ASSIGNED TASK — Reproduce the full listing as it stands. Images do not belong in the copy.

SOURCE MATERIAL —
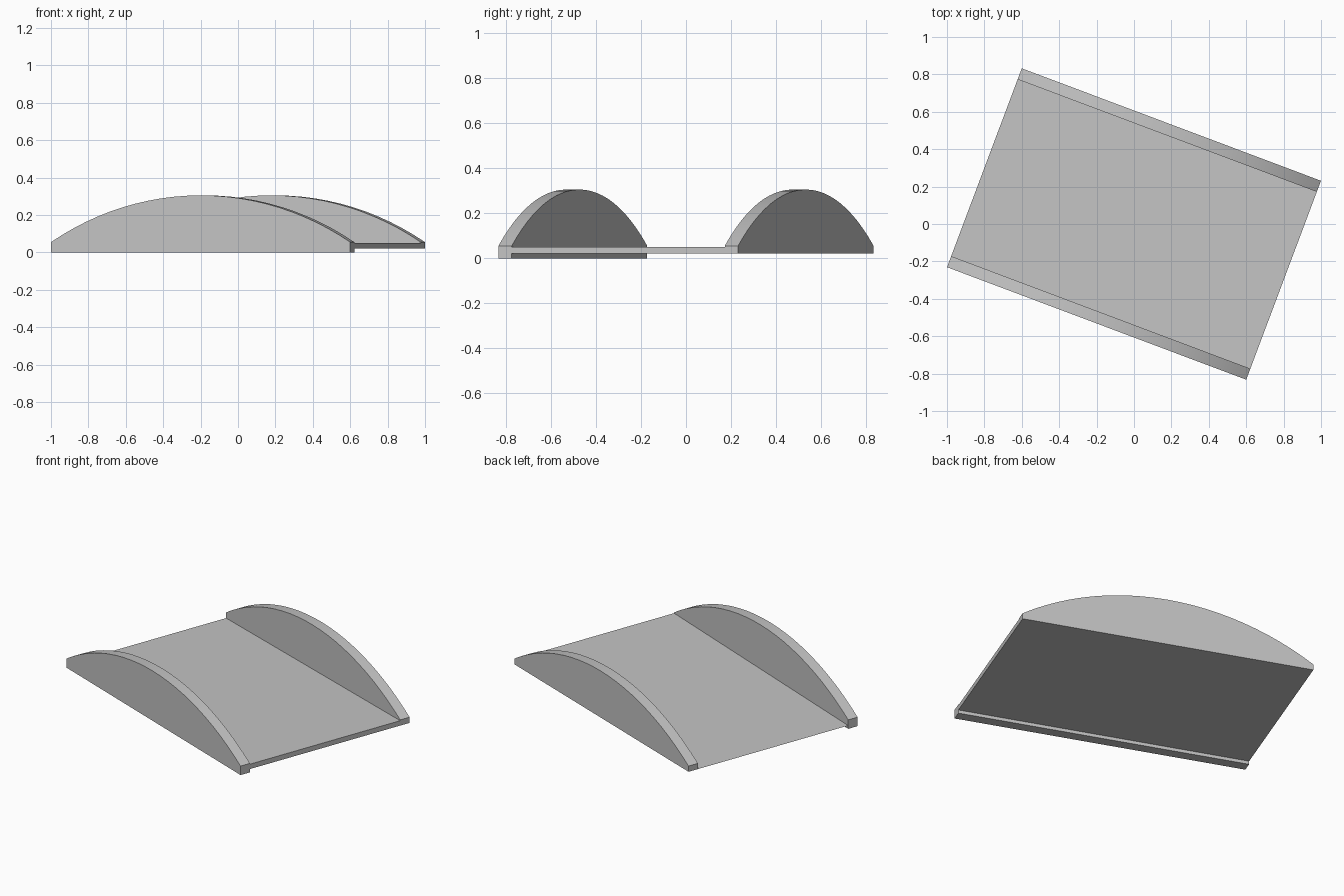
import bpy
import bmesh
import math
from mathutils import Matrix

cube = bpy.data.objects.get("Cube")
if cube:
    bpy.data.objects.remove(cube, do_unlink=True)

LENGTH, WIDTH, WALL = 1.709, 1.136, 0.063
END_Z, PEAK_Z = 0.055, 0.305
BASE_Z, DECK_Z = 0.02, 0.05
SEGMENTS = 24
TURN = Matrix.Rotation(math.radians(-20.6), 4, "Z")

grey = bpy.data.materials.new("light_grey")
grey.use_nodes = True
colour = (0.55, 0.55, 0.55, 1)
grey.diffuse_color = colour
grey.node_tree.nodes["Principled BSDF"].inputs["Base Color"].default_value = colour


def extrude_profile(name, profile, y0, y1):
    """Extrude a closed lengthwise (x, z) profile across the width."""
    bm = bmesh.new()
    face = bm.faces.new([bm.verts.new((x, y0, z)) for x, z in profile])
    out = bmesh.ops.extrude_face_region(bm, geom=[face])
    moved = [v for v in out["geom"] if isinstance(v, bmesh.types.BMVert)]
    bmesh.ops.translate(bm, verts=moved, vec=(0, y1 - y0, 0))
    bmesh.ops.recalc_face_normals(bm, faces=bm.faces)
    bm.transform(TURN)
    mesh = bpy.data.meshes.new(name)
    bm.to_mesh(mesh)
    bm.free()
    mesh.materials.append(grey)
    obj = bpy.data.objects.new(name, mesh)
    bpy.context.collection.objects.link(obj)
    bpy.ops.object.select_all(action="DESELECT")
    obj.select_set(True)
    bpy.context.view_layer.objects.active = obj
    bpy.ops.object.shade_smooth_by_angle(angle=math.radians(25))
    return obj


def arch_profile(bottom):
    """Flat base with a circular arc on top."""
    half, sag = LENGTH / 2, PEAK_Z - END_Z
    radius = (half ** 2 + sag ** 2) / (2 * sag)
    sweep = math.asin(half / radius)
    points = [(-half, bottom), (half, bottom)]
    for i in range(SEGMENTS + 1):
        a = sweep * (1 - 2 * i / SEGMENTS)
        points.append((radius * math.sin(a),
                       PEAK_Z - radius * (1 - math.cos(a))))
    return points


# Arched side walls; the front one reaches lower
outer, inner = WIDTH / 2, WIDTH / 2 - WALL
extrude_profile("front_wall", arch_profile(0), -outer, -inner)
extrude_profile("back_wall", arch_profile(BASE_Z), inner, outer)

# Wedge-shaped deck, thinning to an edge at the right end
h = LENGTH / 2
extrude_profile("deck", [(-h, BASE_Z), (h, BASE_Z), (h, DECK_Z)], -inner, inner)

PROBLEM SOLUTION —
import bpy
import bmesh
import math
from mathutils import Matrix

cube = bpy.data.objects.get("Cube")
if cube:
    bpy.data.objects.remove(cube, do_unlink=True)

LENGTH, WIDTH, WALL = 1.709, 1.136, 0.063
END_Z, PEAK_Z = 0.055, 0.305
BASE_Z, DECK_Z = 0.02, 0.05
SEGMENTS = 24
TURN = Matrix.Rotation(math.radians(-20.6), 4, "Z")

grey = bpy.data.materials.new("light_grey")
grey.use_nodes = True
colour = (0.55, 0.55, 0.55, 1)
grey.diffuse_color = colour
grey.node_tree.nodes["Principled BSDF"].inputs["Base Color"].default_value = colour


def extrude_profile(name, profile, y0, y1):
    """Extrude a closed lengthwise (x, z) profile across the width."""
    bm = bmesh.new()
    face = bm.faces.new([bm.verts.new((x, y0, z)) for x, z in profile])
    out = bmesh.ops.extrude_face_region(bm, geom=[face])
    moved = [v for v in out["geom"] if isinstance(v, bmesh.types.BMVert)]
    bmesh.ops.translate(bm, verts=moved, vec=(0, y1 - y0, 0))
    bmesh.ops.recalc_face_normals(bm, faces=bm.faces)
    bm.transform(TURN)
    mesh = bpy.data.meshes.new(name)
    bm.to_mesh(mesh)
    bm.free()
    mesh.materials.append(grey)
    obj = bpy.data.objects.new(name, mesh)
    bpy.context.collection.objects.link(obj)
    bpy.ops.object.select_all(action="DESELECT")
    obj.select_set(True)
    bpy.context.view_layer.objects.active = obj
    bpy.ops.object.shade_smooth_by_angle(angle=math.radians(25))
    return obj


def arch_profile(bottom):
    """Flat base with a circular arc on top."""
    half, sag = LENGTH / 2, PEAK_Z - END_Z
    radius = (half ** 2 + sag ** 2) / (2 * sag)
    sweep = math.asin(half / radius)
    points = [(-half, bottom), (half, bottom)]
    for i in range(SEGMENTS + 1):
        a = sweep * (1 - 2 * i / SEGMENTS)
        points.append((radius * math.sin(a),
                       PEAK_Z - radius * (1 - math.cos(a))))
    return points


# Arched side walls; the front one reaches lower
outer, inner = WIDTH / 2, WIDTH / 2 - WALL
extrude_profile("front_wall", arch_profile(0), -outer, -inner)
extrude_profile("back_wall", arch_profile(BASE_Z), inner, outer)

# Wedge-shaped deck, thinning to an edge at the right end
h = LENGTH / 2
extrude_profile("deck", [(-h, BASE_Z), (h, BASE_Z), (h, DECK_Z)], -inner, inner)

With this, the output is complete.